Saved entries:
________________________

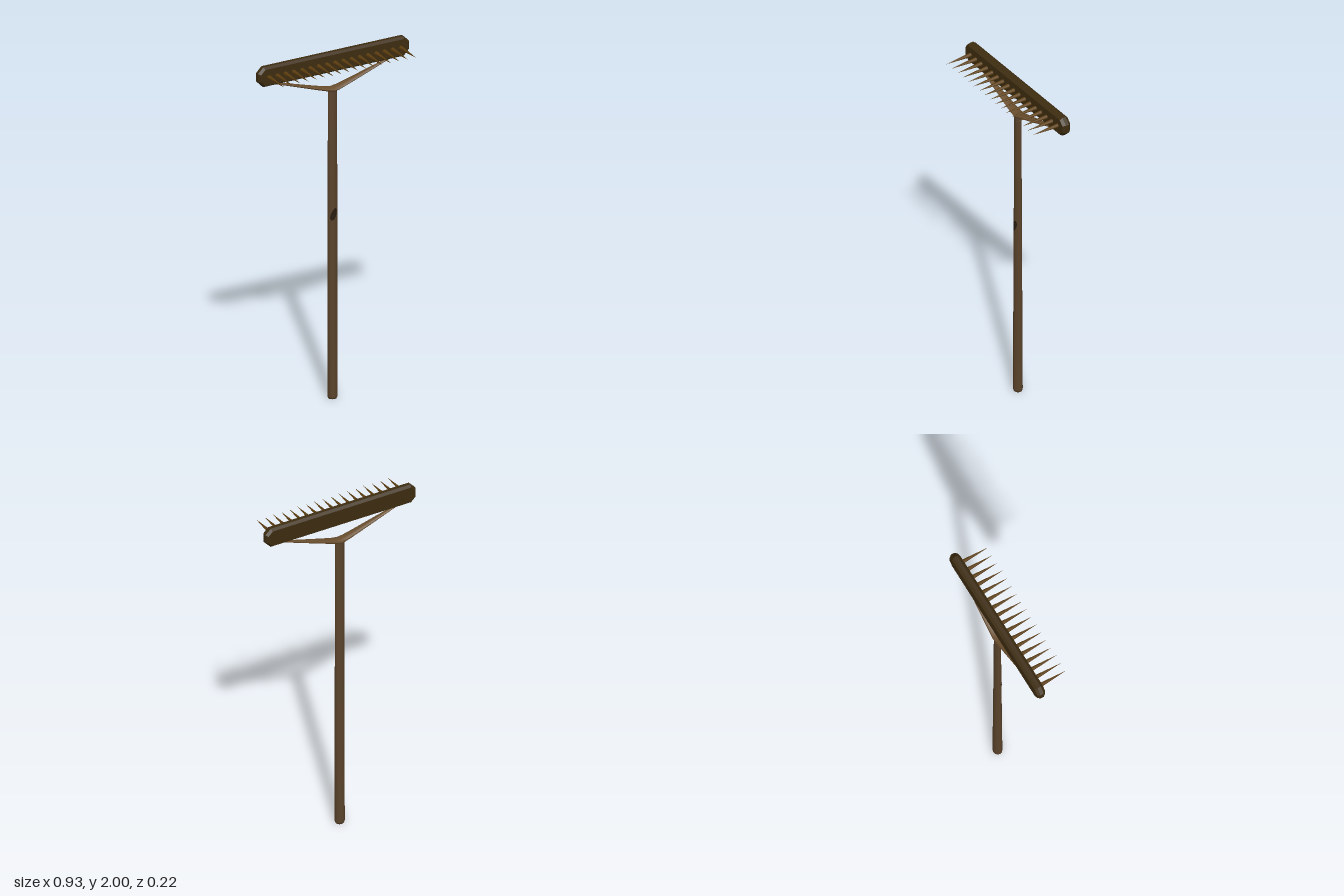
import * as THREE from 'three';

const Z = -0.08; // depth plane shared by the handle and head

function mat(name, color) {
  const m = new THREE.MeshStandardMaterial({ color });
  m.name = name;
  return m;
}

// Move every vertex of a geometry by a rule
function warp(geo, rule) {
  const p = geo.attributes.position;
  const v = new THREE.Vector3();
  for (let i = 0; i < p.count; i++) {
    v.fromBufferAttribute(p, i);
    rule(v);
    p.setXYZ(i, v.x, v.y, v.z);
  }
  geo.computeVertexNormals();
  return geo;
}

// Handle is an oval pole that gets thinner in depth towards the top
const HALF_W = 0.028, HANDLE_TOP = 1.79;
const halfDepth = (y) => 0.026 - 0.011 * (y / HANDLE_TOP);

export function createModel() {
  const group = new THREE.Group();
  const wood = mat('handleWood', 0x5a432b);
  const forkWood = mat('forkWood', 0x694d2d);
  const headWood = mat('headWood', 0x3d2c10);
  const toothWood = mat('toothWood', 0x5c3d0f);
  const knotWood = mat('knotWood', 0x281c10);

  const add = (name, geo, material, parent = group) => {
    const mesh = new THREE.Mesh(geo, material);
    mesh.name = name;
    parent.add(mesh);
    return mesh;
  };

  // Handle, with a slightly rounded foot
  const profile = [[0, 0], [0.85, 0], [1, 0.012], [1, 0.6], [1, 1.2], [1, HANDLE_TOP], [0, HANDLE_TOP]]
    .map(([r, y]) => new THREE.Vector2(r, y));
  const handleGeo = warp(new THREE.LatheGeometry(profile, 12), (v) => {
    v.x *= HALF_W;
    v.z = Z + v.z * halfDepth(v.y);
  });
  add('handle', handleGeo, wood);

  // Dark knot lying on the front of the handle
  const knotGeo = warp(new THREE.RingGeometry(0.0001, 1, 12, 4), (v) => {
    const x = -0.003 + v.x * 0.02;
    const y = 1.065 + v.y * 0.03 + v.x * 0.018;
    v.set(x, y, Z + halfDepth(y) * Math.sqrt(1 - (x / HALF_W) ** 2) + 0.0015);
  });
  add('knot', knotGeo, knotWood);

  // Fork: one bent bar, broad at the handle and tapering to both tips
  const forkGeo = new THREE.CylinderGeometry(1, 1, 0.74, 10, 24);
  forkGeo.rotateZ(-Math.PI / 2);
  warp(forkGeo, (v) => {
    const t = Math.abs(v.x) / 0.37;
    const rise = Math.hypot(t, 0.06) - 0.06;
    v.y = 1.783 + rise * 0.118 + v.y * (0.013 - 0.008 * t);
    v.z = Z + v.z * (0.03 - 0.024 * t);
  });
  add('fork', forkGeo, forkWood);

  // Head: octagonal beam with bevelled front and back edges
  const w = 0.454, h = 0.046, c = 0.026, b = 0.011;
  const outline = new THREE.Shape([
    [-w + c, -h], [w - c, -h], [w, -h + c], [w, h - c],
    [w - c, h], [-w + c, h], [-w, h - c], [-w, -h + c],
  ].map(([x, y]) => new THREE.Vector2(x, y)));
  const headGeo = new THREE.ExtrudeGeometry(outline, {
    depth: 0.02, bevelEnabled: true, bevelThickness: 0.015, bevelSize: b, bevelSegments: 1,
  });
  headGeo.translate(0, 1.943, Z - 0.01);
  add('head', headGeo, headWood);

  // Row of pointed teeth facing forwards
  const teeth = new THREE.Group();
  teeth.name = 'teeth';
  group.add(teeth);
  const toothGeo = new THREE.ConeGeometry(0.0125, 0.165, 8);
  toothGeo.rotateX(Math.PI / 2);
  for (let i = -8; i <= 8; i++) {
    add('tooth', toothGeo, toothWood, teeth).position.set(i * 0.0508, 1.943, 0.0225);
  }

  return group;
}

________________________

Task brief: Omitting the pictures, copy each record above exactly as it stands.

Exercise answer:
import * as THREE from 'three';

const Z = -0.08; // depth plane shared by the handle and head

function mat(name, color) {
  const m = new THREE.MeshStandardMaterial({ color });
  m.name = name;
  return m;
}

// Move every vertex of a geometry by a rule
function warp(geo, rule) {
  const p = geo.attributes.position;
  const v = new THREE.Vector3();
  for (let i = 0; i < p.count; i++) {
    v.fromBufferAttribute(p, i);
    rule(v);
    p.setXYZ(i, v.x, v.y, v.z);
  }
  geo.computeVertexNormals();
  return geo;
}

// Handle is an oval pole that gets thinner in depth towards the top
const HALF_W = 0.028, HANDLE_TOP = 1.79;
const halfDepth = (y) => 0.026 - 0.011 * (y / HANDLE_TOP);

export function createModel() {
  const group = new THREE.Group();
  const wood = mat('handleWood', 0x5a432b);
  const forkWood = mat('forkWood', 0x694d2d);
  const headWood = mat('headWood', 0x3d2c10);
  const toothWood = mat('toothWood', 0x5c3d0f);
  const knotWood = mat('knotWood', 0x281c10);

  const add = (name, geo, material, parent = group) => {
    const mesh = new THREE.Mesh(geo, material);
    mesh.name = name;
    parent.add(mesh);
    return mesh;
  };

  // Handle, with a slightly rounded foot
  const profile = [[0, 0], [0.85, 0], [1, 0.012], [1, 0.6], [1, 1.2], [1, HANDLE_TOP], [0, HANDLE_TOP]]
    .map(([r, y]) => new THREE.Vector2(r, y));
  const handleGeo = warp(new THREE.LatheGeometry(profile, 12), (v) => {
    v.x *= HALF_W;
    v.z = Z + v.z * halfDepth(v.y);
  });
  add('handle', handleGeo, wood);

  // Dark knot lying on the front of the handle
  const knotGeo = warp(new THREE.RingGeometry(0.0001, 1, 12, 4), (v) => {
    const x = -0.003 + v.x * 0.02;
    const y = 1.065 + v.y * 0.03 + v.x * 0.018;
    v.set(x, y, Z + halfDepth(y) * Math.sqrt(1 - (x / HALF_W) ** 2) + 0.0015);
  });
  add('knot', knotGeo, knotWood);

  // Fork: one bent bar, broad at the handle and tapering to both tips
  const forkGeo = new THREE.CylinderGeometry(1, 1, 0.74, 10, 24);
  forkGeo.rotateZ(-Math.PI / 2);
  warp(forkGeo, (v) => {
    const t = Math.abs(v.x) / 0.37;
    const rise = Math.hypot(t, 0.06) - 0.06;
    v.y = 1.783 + rise * 0.118 + v.y * (0.013 - 0.008 * t);
    v.z = Z + v.z * (0.03 - 0.024 * t);
  });
  add('fork', forkGeo, forkWood);

  // Head: octagonal beam with bevelled front and back edges
  const w = 0.454, h = 0.046, c = 0.026, b = 0.011;
  const outline = new THREE.Shape([
    [-w + c, -h], [w - c, -h], [w, -h + c], [w, h - c],
    [w - c, h], [-w + c, h], [-w, h - c], [-w, -h + c],
  ].map(([x, y]) => new THREE.Vector2(x, y)));
  const headGeo = new THREE.ExtrudeGeometry(outline, {
    depth: 0.02, bevelEnabled: true, bevelThickness: 0.015, bevelSize: b, bevelSegments: 1,
  });
  headGeo.translate(0, 1.943, Z - 0.01);
  add('head', headGeo, headWood);

  // Row of pointed teeth facing forwards
  const teeth = new THREE.Group();
  teeth.name = 'teeth';
  group.add(teeth);
  const toothGeo = new THREE.ConeGeometry(0.0125, 0.165, 8);
  toothGeo.rotateX(Math.PI / 2);
  for (let i = -8; i <= 8; i++) {
    add('tooth', toothGeo, toothWood, teeth).position.set(i * 0.0508, 1.943, 0.0225);
  }

  return group;
}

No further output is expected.